transcription based solely on an audio recording can guarantee 100 % accuracy. T
only ultimate authoritative source will be the composer's original manuscript, i
f one
ever surfaces. Nevertheless, a composer's recording is a valid document that can
used to deduce artistic intent.
Editorial notes regarding this transcription: I have attempted to notate what so
are actually present on the recordings, and not to attempt to notate what I thin
k the
composer might have intended. There are instances where voices in a melodic line
drop out, or chords are "missing" notes, such as seventh chords which may have a
tonic and a seventh, but no third or fifth. This is notated this way on purpose-
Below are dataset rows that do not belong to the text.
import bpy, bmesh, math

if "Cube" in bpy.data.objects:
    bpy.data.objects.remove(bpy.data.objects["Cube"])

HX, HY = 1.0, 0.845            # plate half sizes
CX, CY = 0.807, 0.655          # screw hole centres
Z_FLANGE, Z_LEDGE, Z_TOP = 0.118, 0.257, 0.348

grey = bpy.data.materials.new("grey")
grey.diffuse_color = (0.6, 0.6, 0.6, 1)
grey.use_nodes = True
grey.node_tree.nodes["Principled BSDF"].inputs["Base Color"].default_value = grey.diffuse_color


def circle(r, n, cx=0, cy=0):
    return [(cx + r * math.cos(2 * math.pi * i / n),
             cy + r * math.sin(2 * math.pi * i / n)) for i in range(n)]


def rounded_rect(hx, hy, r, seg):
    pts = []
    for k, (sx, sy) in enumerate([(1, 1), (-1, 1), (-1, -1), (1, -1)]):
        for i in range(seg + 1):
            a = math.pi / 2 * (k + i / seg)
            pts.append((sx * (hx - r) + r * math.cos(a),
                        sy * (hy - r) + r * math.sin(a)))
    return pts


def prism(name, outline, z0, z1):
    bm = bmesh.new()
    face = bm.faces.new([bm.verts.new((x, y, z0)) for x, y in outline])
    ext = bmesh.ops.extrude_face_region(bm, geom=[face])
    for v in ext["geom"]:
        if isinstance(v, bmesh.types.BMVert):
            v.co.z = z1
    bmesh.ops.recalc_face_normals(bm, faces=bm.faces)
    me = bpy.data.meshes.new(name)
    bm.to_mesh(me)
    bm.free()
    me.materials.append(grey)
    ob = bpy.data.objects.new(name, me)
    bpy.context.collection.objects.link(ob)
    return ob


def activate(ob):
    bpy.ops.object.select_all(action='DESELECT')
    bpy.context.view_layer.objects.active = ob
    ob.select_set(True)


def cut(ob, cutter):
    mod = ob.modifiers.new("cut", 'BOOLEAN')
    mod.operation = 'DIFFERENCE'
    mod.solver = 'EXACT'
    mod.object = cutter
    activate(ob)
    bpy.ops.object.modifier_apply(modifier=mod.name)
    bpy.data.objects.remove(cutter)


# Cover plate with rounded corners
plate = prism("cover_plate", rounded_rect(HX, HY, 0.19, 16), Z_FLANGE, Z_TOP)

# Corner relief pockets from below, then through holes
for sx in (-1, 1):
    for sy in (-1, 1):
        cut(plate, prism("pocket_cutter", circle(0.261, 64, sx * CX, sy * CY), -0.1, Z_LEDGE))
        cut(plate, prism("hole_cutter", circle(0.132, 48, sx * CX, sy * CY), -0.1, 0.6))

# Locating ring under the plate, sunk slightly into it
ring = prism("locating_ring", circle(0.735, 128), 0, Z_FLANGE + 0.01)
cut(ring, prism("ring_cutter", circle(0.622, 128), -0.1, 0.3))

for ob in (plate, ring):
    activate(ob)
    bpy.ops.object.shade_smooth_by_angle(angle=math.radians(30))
started with two assumptions: 1) That Barrios was a very competent composer who
knew what he wanted, 2) That Barrios was a very competent guitarist who probably
did not make very many errors on his recordings.
Essential, must-have resources for those serious about the music of Agustin Barr
"Six Silver Moonbeams" by Rico Stover, Querico Publications. Biography of Agusti
"El Inalcanzable" by Carlos Salcedo and others, Cabildo Museum, Asuncion,
Paraguay. The most recent Barrios biography and pictoral essay with scans and
"Agustin Barrios plays his own compositions and other works." CD box set
published by Chanterelle Verlag. Available at
In addition to all the names and organizations mentioned previously, special
thanks to Federico Sheppard for generously sharing his Barrios discoveries and
vast knowledge, Matanya Ophee for his expansive knowledge and expertise in the
subject of early tangos, composer Marian Budos for his music notation expertise,
Jose Lezcano for his truly amazing ears and knowledge of Latin American music,

John Hedger and Carlos Barrientos for their experience and expert help with the
intricacies of working with the Finale notation software, and David Russell for
first telling me in 2000 or 2001 the mysterious story of the long-lost famous
Barrios encore piece, "Bicho Feo."
Tony Morris, Executive Producer, Classical Guitar
Alive! radio program